Then it dawned on me.
I was the one who called her about the bike. I knew she didn’t have a truck. And the real kicker was that I also agreed to go. I could have told her I couldn’t and she would have found another way. Essentially, I was the one responsible for every part of what I had agreed to do and was also the one causing my own suffering by resisting my own actions and decisions.
I could have called and told her that I couldn’t help her after all, but that didn’t feel like the right thing to do since I had already agreed. All I truly needed to do to set myself free from suffering was accept my own decisions and stop blaming others for my choices. Once I did that, the pain was gone.
I liken this to the story I once heard about raccoon hunters. It is said that they will drill a hole in a log and put a shiny penny in it. When a raccoon sees the penny it reaches in the hole to grab it but then can’t get its hand back out because of the penny. Essentially, the raccoon’s grip is all that is trapping it, holding it captive until the hunter arrives. All the raccoon has to do is let go of the penny, but it is reported that they seldom do. In my observation, we do they same thing when we hold on to blame and resistance rather than taking responsibility for making our choices. We create our own suffering.

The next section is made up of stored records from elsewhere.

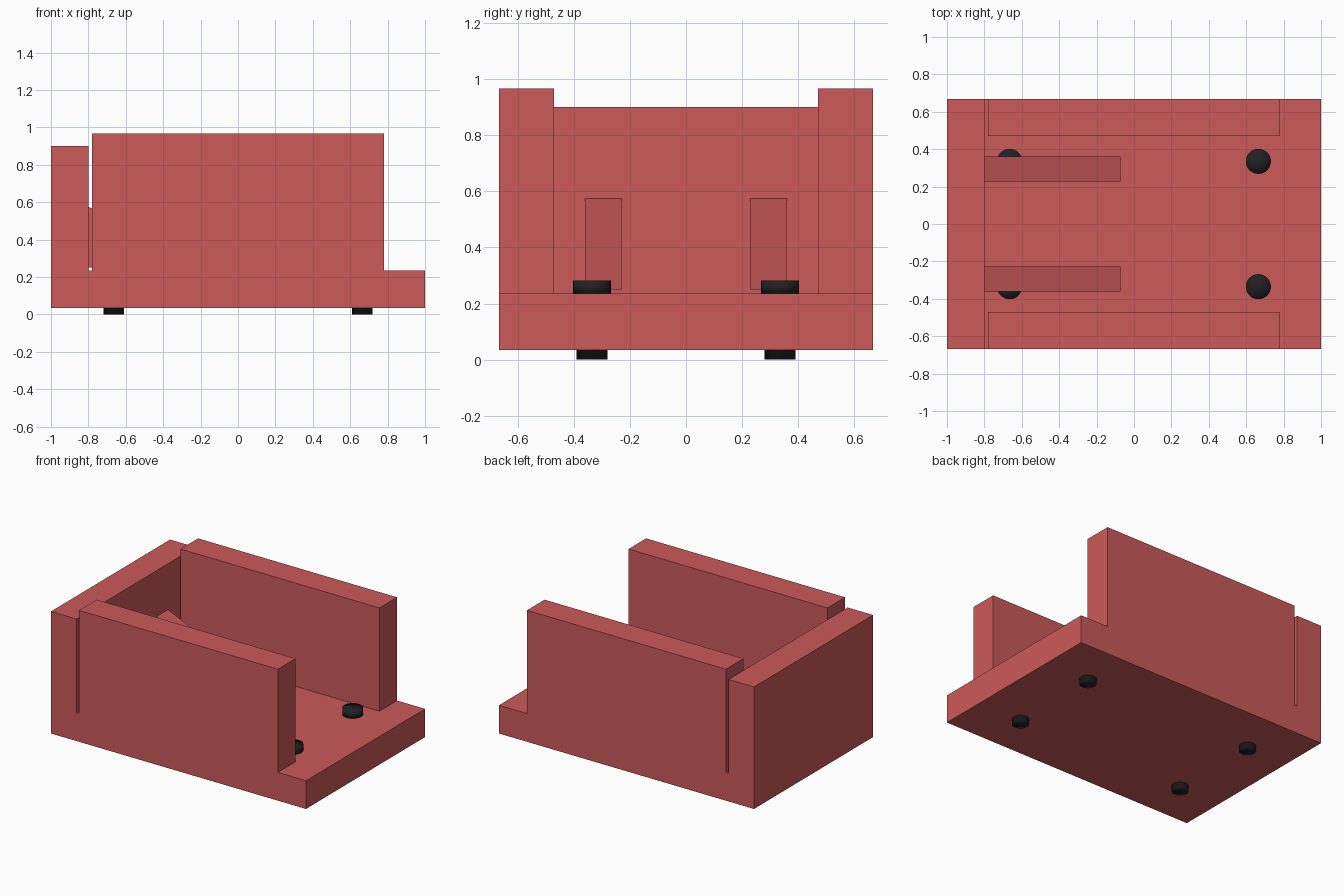
import bpy, bmesh, math
from mathutils import Vector

if "Cube" in bpy.data.objects:
    bpy.data.objects.remove(bpy.data.objects["Cube"])

W, D = 1.0, 0.667            # half length and half depth
Z0, Z1 = 0.035, 0.235        # base slab bottom and top


def material(name, color):
    m = bpy.data.materials.new(name)
    m.diffuse_color = (*color, 1)
    m.use_nodes = True
    m.node_tree.nodes["Principled BSDF"].inputs["Base Color"].default_value = m.diffuse_color
    return m


red = material("red", (0.60, 0.10, 0.10))
black = material("black", (0.015, 0.015, 0.017))


def make_object(name, bm, mat, smooth=False):
    bmesh.ops.recalc_face_normals(bm, faces=bm.faces[:])
    me = bpy.data.meshes.new(name)
    bm.to_mesh(me)
    bm.free()
    for p in me.polygons:
        p.use_smooth = smooth
    me.materials.append(mat)
    ob = bpy.data.objects.new(name, me)
    bpy.context.collection.objects.link(ob)
    return ob


def raise_wall(bm, x0, x1, y0, y1, top):
    """Extrude the slab-top faces inside a rectangle up to a height."""
    faces = []
    for f in bm.faces:
        c = f.calc_center_median()
        if abs(c.z - Z1) < 1e-4 and f.normal.z > 0.9 and x0 < c.x < x1 and y0 < c.y < y1:
            faces.append(f)
    res = bmesh.ops.extrude_face_region(bm, geom=faces)
    for v in res["geom"]:
        if isinstance(v, bmesh.types.BMVert):
            v.co.z = top
    bm.normal_update()


# One-piece body: slab, end wall and two side walls
bm = bmesh.new()
bmesh.ops.create_cube(bm, size=2)
for v in bm.verts:
    v.co = (v.co.x * W, v.co.y * D, Z1 if v.co.z > 0 else Z0)
for axis, cuts in ((Vector((1, 0, 0)), (-0.8, -0.78, 0.78)), (Vector((0, 1, 0)), (-0.47, 0.47))):
    for c in cuts:
        bmesh.ops.bisect_plane(bm, geom=bm.verts[:] + bm.edges[:] + bm.faces[:],
                               plane_co=axis * c, plane_no=axis)
bm.normal_update()
raise_wall(bm, -W, -0.8, -D, D, 0.90)
raise_wall(bm, -0.78, 0.78, -D, -0.47, 0.967)
raise_wall(bm, -0.78, 0.78, 0.47, D, 0.967)
bmesh.ops.dissolve_limit(bm, angle_limit=0.01, verts=bm.verts[:], edges=bm.edges[:])
make_object("bracket_body", bm, red)

# Triangular gussets bracing the end wall
for side, y0, y1 in (("front", -0.36, -0.228), ("back", 0.228, 0.36)):
    bm = bmesh.new()
    f = bm.faces.new([bm.verts.new((x, y0, z))
                      for x, z in ((-0.8, 0.25), (-0.073, 0.25), (-0.8, 0.575))])
    ext = bmesh.ops.extrude_face_region(bm, geom=[f], use_keep_orig=True)
    for v in ext["geom"]:
        if isinstance(v, bmesh.types.BMVert):
            v.co.y = y1
    make_object(side + "_gusset", bm, red)

# Four stepped bolts: wide head above the slab, shank showing below
for sx in (-1, 1):
    for sy in (-1, 1):
        bm = bmesh.new()
        profile = [(0, 0), (0.055, 0), (0.055, Z1), (0.067, Z1), (0.067, 0.282), (0, 0.282)]
        vs = [bm.verts.new((r, 0, z)) for r, z in profile]
        es = [bm.edges.new(p) for p in zip(vs, vs[1:])]
        bmesh.ops.spin(bm, geom=vs + es, cent=(0, 0, 0), axis=(0, 0, 1),
                       angle=math.tau, steps=32)
        bmesh.ops.remove_doubles(bm, verts=bm.verts[:], dist=1e-4)
        name = ("back" if sy > 0 else "front") + ("_right" if sx > 0 else "_left") + "_bolt"
        make_object(name, bm, black, smooth=True).location = (sx * 0.665, sy * 0.335, 0)
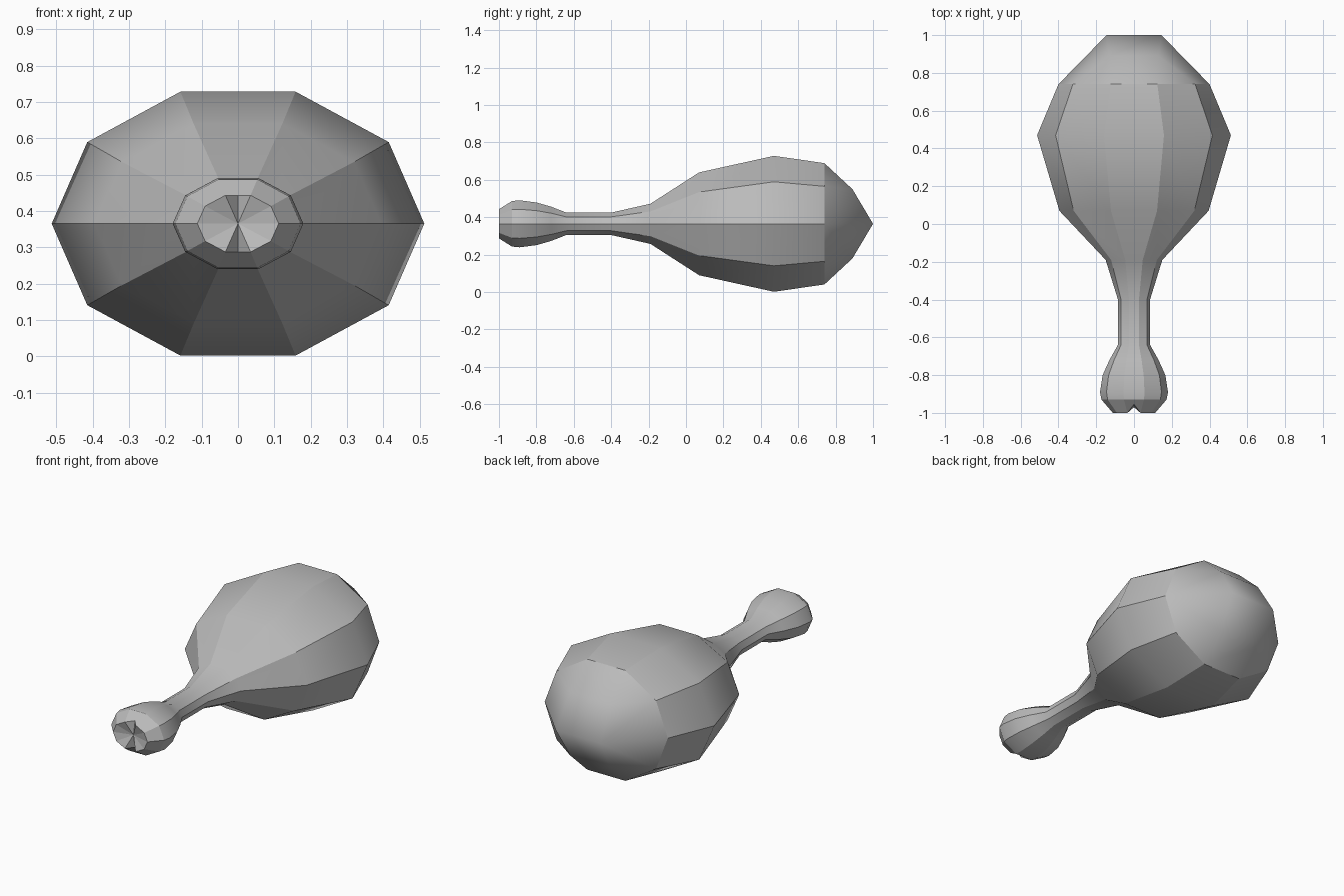
import bpy, bmesh, math

cube = bpy.data.objects.get("Cube")
if cube:
    bpy.data.objects.remove(cube, do_unlink=True)

SIDES = 10
MID_Z = 0.365

grey = bpy.data.materials.new("plain grey")
grey.use_nodes = True
colour = (0.5, 0.5, 0.5, 1)
grey.diffuse_color = colour
grey.node_tree.nodes["Principled BSDF"].inputs["Base Color"].default_value = colour

# Sections from handle end to head: y, half width, half height
sections = [
    (-1.0, 0.112, 0.082), (-0.93, 0.172, 0.128), (-0.89, 0.18, 0.132),
    (-0.80, 0.166, 0.12), (-0.72, 0.13, 0.096), (-0.64, 0.085, 0.063),
    (-0.40, 0.085, 0.063), (-0.19, 0.15, 0.113), (0.07, 0.395, 0.289),
    (0.47, 0.513, 0.382), (0.74, 0.40, 0.341),
]

bm = bmesh.new()


def ring(y, rx, rz):
    angles = [2 * math.pi * i / SIDES for i in range(SIDES)]
    return [bm.verts.new((rx * math.cos(a), y, MID_Z + rz * math.sin(a))) for a in angles]


# Faceted loft along the length, creased on the long edges
rings = [ring(*s) for s in sections]
for a, b in zip(rings, rings[1:]):
    for i in range(SIDES):
        j = (i + 1) % SIDES
        bm.faces.new((a[i], a[j], b[j], b[i]))
        bm.edges.get((a[i], b[i])).smooth = False

# Rounded head cap: quad rows meeting in a short ridge
r = rings[-1]
upper, middle, lower = [
    [bm.verts.new((sx * x, y, MID_Z + z)) for sx in (1, -1)]
    for x, y, z in ((0.13, 0.89, 0.185), (0.145, 1.0, 0), (0.13, 0.89, -0.185))
]
for row, first in ((upper, (0, 1, 2, 3, 4, 5)), (lower, (0, 9, 8, 7, 6, 5))):
    p = [r[i] for i in first]
    for f in ((p[2], p[3], row[1], row[0]), (p[1], p[2], row[0]), (p[3], p[4], row[1]),
              (p[0], p[1], row[0], middle[0]), (p[4], p[5], middle[1], row[1]),
              (row[0], row[1], middle[1], middle[0])):
        bm.faces.new(f)

# Dented handle end, notched at the middle of its top and bottom edges
end = rings[0]
cap = bm.faces.new(end)
notched = [bm.edges.get((end[2], end[3])), bm.edges.get((end[7], end[8]))]
for e in notched:
    new_edge, v = bmesh.utils.edge_split(e, e.verts[0], 0.5)
    v.co.y = -0.955
hub = bmesh.ops.poke(bm, faces=[cap])
hub["verts"][0].co.y = -0.97
for f in hub["faces"]:
    for e in f.edges:
        e.smooth = False

# Crease around the head cap and the rim of the handle end
for loop in (rings[-1], rings[1]):
    for i in range(SIDES):
        bm.edges.get((loop[i], loop[(i + 1) % SIDES])).smooth = False

bmesh.ops.recalc_face_normals(bm, faces=bm.faces[:])
for f in bm.faces:
    f.smooth = True

mesh = bpy.data.meshes.new("club_body")
bm.to_mesh(mesh)
bm.free()
mesh.materials.append(grey)
body = bpy.data.objects.new("club_body", mesh)
bpy.context.collection.objects.link(body)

I invite you to notice if you do this, too. You’ll know because you will be doing something that you either chose to do or agreed to do, but then you are mad you are doing it. At which point, you may be blaming someone else.
Do you resist being married, even though you said “I do”?
Do you resist the agreement to be monogamous—or not to be?
Do you resist the decision to have children or to take care of your elderly parents?
Do you resist your choice to work where you do, the kind of work you do, or to work at all?
Do you decide to help someone, then complain about doing it?
Do you commute to work, but complain about the drive?
Do you decide to remodel your home, then get upset about the mess?
Do you offer to pay for someone’s meal and then feel used?
Did you get a pet and then resent having to take care of it?
Did you agree to move to a new town and then blame others for the decision to do so?
The remedy is to accept what you have decided to do—or do something different.
Often, all you have to do to set yourself free is let go of the shiny penny in order to be happy. That, or consciously make decisions in the first place that are more in alignment with your heart’s calling. Agree only to do what you are actually okay with doing.
Resistance will make you feel like a victim. Responsibility will reveal how powerful you are.
Resistance is futile.